▸ **WHAT YOU HAVE TO DO**:
Go through the data and copy every line in which "holes" appears.

*** Opening RECORDED INFORMATION ***

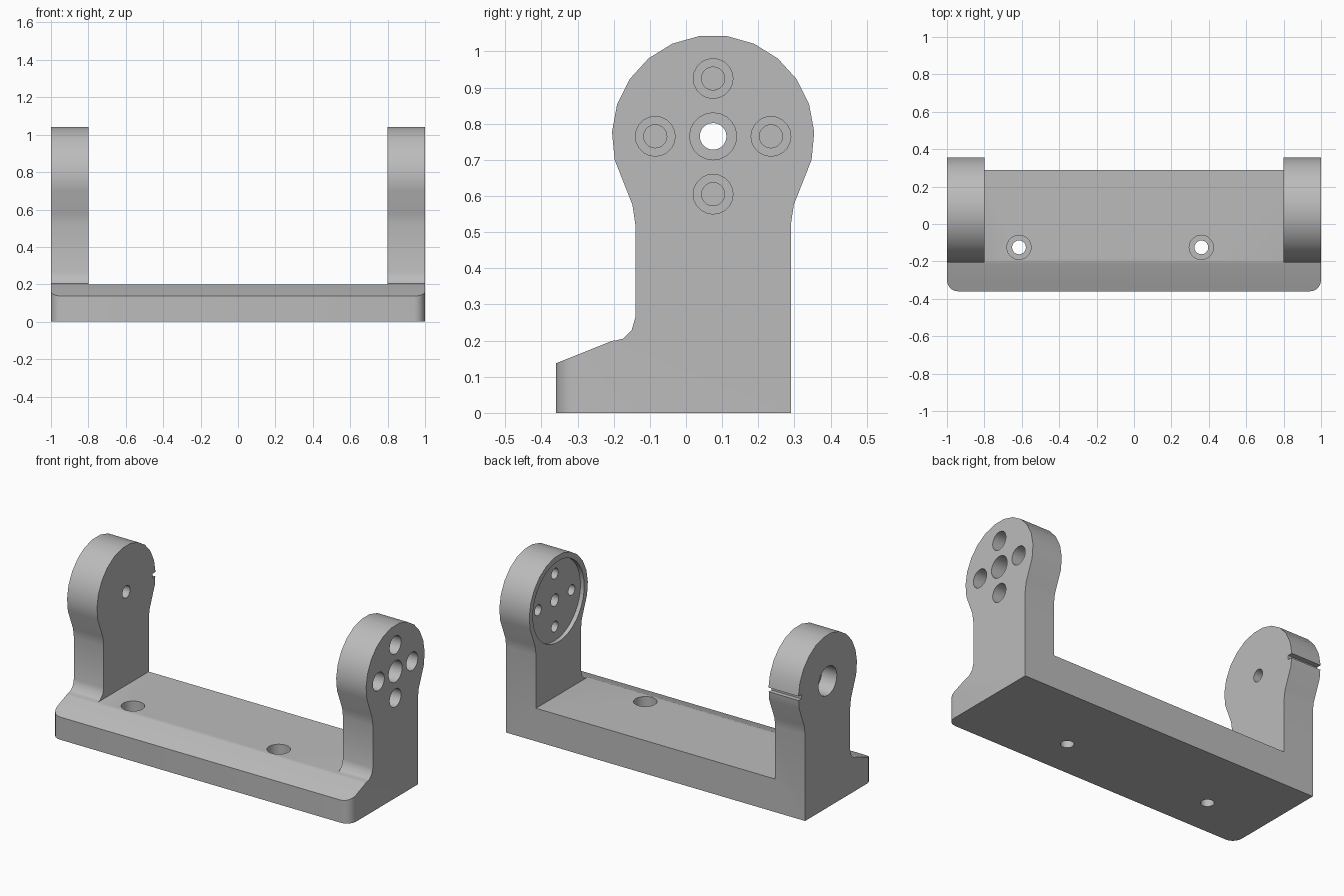
import bpy
import bmesh
import math
from mathutils import Matrix, Vector

cube = bpy.data.objects.get("Cube")
if cube:
    bpy.data.objects.remove(cube, do_unlink=True)

grey = bpy.data.materials.new("plain grey")
grey.use_nodes = True
colour = (0.5, 0.5, 0.5, 1)
grey.diffuse_color = colour
grey.node_tree.nodes["Principled BSDF"].inputs["Base Color"].default_value = colour

AXIS_Y, AXIS_Z, HEAD_R = 0.075, 0.765, 0.28


def add_object(name, bm):
    bmesh.ops.recalc_face_normals(bm, faces=bm.faces)
    mesh = bpy.data.meshes.new(name)
    bm.to_mesh(mesh)
    bm.free()
    mesh.materials.append(grey)
    obj = bpy.data.objects.new(name, mesh)
    bpy.context.collection.objects.link(obj)
    return obj


def extrude_profile(name, points, x0, x1, corner=0):
    """Extrude a (y, z) outline along x, optionally rounding the front corners."""
    bm = bmesh.new()
    face = bm.faces.new([bm.verts.new((x0, y, z)) for y, z in points])
    out = bmesh.ops.extrude_face_region(bm, geom=[face])
    moved = [v for v in out["geom"] if isinstance(v, bmesh.types.BMVert)]
    bmesh.ops.translate(bm, verts=moved, vec=(x1 - x0, 0, 0))
    if corner:
        front = min(y for y, z in points)
        edges = [e for e in bm.edges
                 if all(abs(v.co.y - front) < 1e-4 for v in e.verts)
                 and abs(e.verts[0].co.x - e.verts[1].co.x) < 1e-4]
        bmesh.ops.bevel(bm, geom=edges, offset=corner, segments=5,
                        profile=0.5, affect='EDGES')
    return add_object(name, bm)


def cylinder(start, end, radius, sides=20):
    start, end = Vector(start), Vector(end)
    axis = end - start
    bm = bmesh.new()
    place = (Matrix.Translation((start + end) / 2)
             @ axis.to_track_quat('Z', 'Y').to_matrix().to_4x4())
    bmesh.ops.create_cone(bm, cap_ends=True, segments=sides, radius1=radius,
                          radius2=radius, depth=axis.length, matrix=place)
    return add_object("cutter", bm)


def combine(target, other, operation):
    """Apply a boolean and discard the helper."""
    other.hide_render = True
    mod = target.modifiers.new(operation.lower(), 'BOOLEAN')
    mod.operation, mod.solver, mod.object = operation, 'EXACT', other
    bpy.context.view_layer.objects.active = target
    bpy.ops.object.modifier_apply(modifier=mod.name)
    bpy.data.objects.remove(other, do_unlink=True)


# Base bar with sloped front lip
base = [(0.29, 0), (-0.36, 0), (-0.36, 0.137), (-0.21, 0.197), (-0.2, 0.2), (0.29, 0.2)]
bracket = extrude_profile("bracket", base, -1, 1, corner=0.06)

# Upright arms: filleted foot, straight neck, round head
foot = [(0.29, 0.1), (-0.19, 0.1), (-0.21, 0.197), (-0.175, 0.205),
        (-0.15, 0.23), (-0.14, 0.265)]
neck = [(-0.14, 0.52), (-0.148, 0.575)]
head = []
for i in range(14):
    a = math.radians(193.4 - i * 206.8 / 13)
    head.append((AXIS_Y + HEAD_R * math.cos(a), AXIS_Z + HEAD_R * math.sin(a)))
back = [(2 * AXIS_Y - y, z) for y, z in reversed(neck)]
back[-1] = (0.29, 0.52)
for x0 in (-1, 0.8):
    arm = extrude_profile("arm", foot + neck + head + back, x0, x0 + 0.2)
    combine(bracket, arm, 'UNION')


def bore(x0, x1, radius, dy=0, dz=0, sides=20):
    y, z = AXIS_Y + dy, AXIS_Z + dz
    combine(bracket, cylinder((x0, y, z), (x1, y, z), radius, sides), 'DIFFERENCE')


# Right arm: disc recess inside, five counterbored holes outside
bore(0.7, 0.825, 0.245, sides=40)
bore(0.7, 1.1, 0.037)
bore(0.9, 1.1, 0.065)
for dy, dz in ((0.16, 0), (-0.16, 0), (0, 0.16), (0, -0.16)):
    bore(0.7, 1.1, 0.032, dy, dz)
    bore(0.9, 1.1, 0.055, dy, dz)

# Left arm: pivot hole with wide outer counterbore, and a slot in the back
bore(-1.1, -0.7, 0.037)
bore(-1.1, -0.9, 0.088)
slot = extrude_profile("cutter", [(0.325, 0.752), (0.45, 0.752), (0.45, 0.778),
                                  (0.325, 0.778)], -1.1, -0.7)
combine(bracket, slot, 'DIFFERENCE')

# Counterbored mounting holes in the base
for x in (-0.615, 0.36):
    for bottom, radius in ((-0.1, 0.037), (0.1, 0.065)):
        combine(bracket, cylinder((x, -0.125, bottom), (x, -0.125, 0.3), radius),
                'DIFFERENCE')

# Merge flat regions and smooth the rounded ones
bm = bmesh.new()
bm.from_mesh(bracket.data)
bmesh.ops.remove_doubles(bm, verts=bm.verts, dist=1e-5)
bmesh.ops.dissolve_limit(bm, angle_limit=math.radians(0.5),
                         verts=bm.verts, edges=bm.edges)
bm.to_mesh(bracket.data)
bm.free()
bpy.ops.object.select_all(action='DESELECT')
bracket.select_set(True)
bpy.context.view_layer.objects.active = bracket
bpy.ops.object.shade_smooth_by_angle(angle=math.radians(30))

*** Closing RECORDED INFORMATION ***

▸ **OUTPUT OF THE TASK**:
# Right arm: disc recess inside, five counterbored holes outside
# Counterbored mounting holes in the base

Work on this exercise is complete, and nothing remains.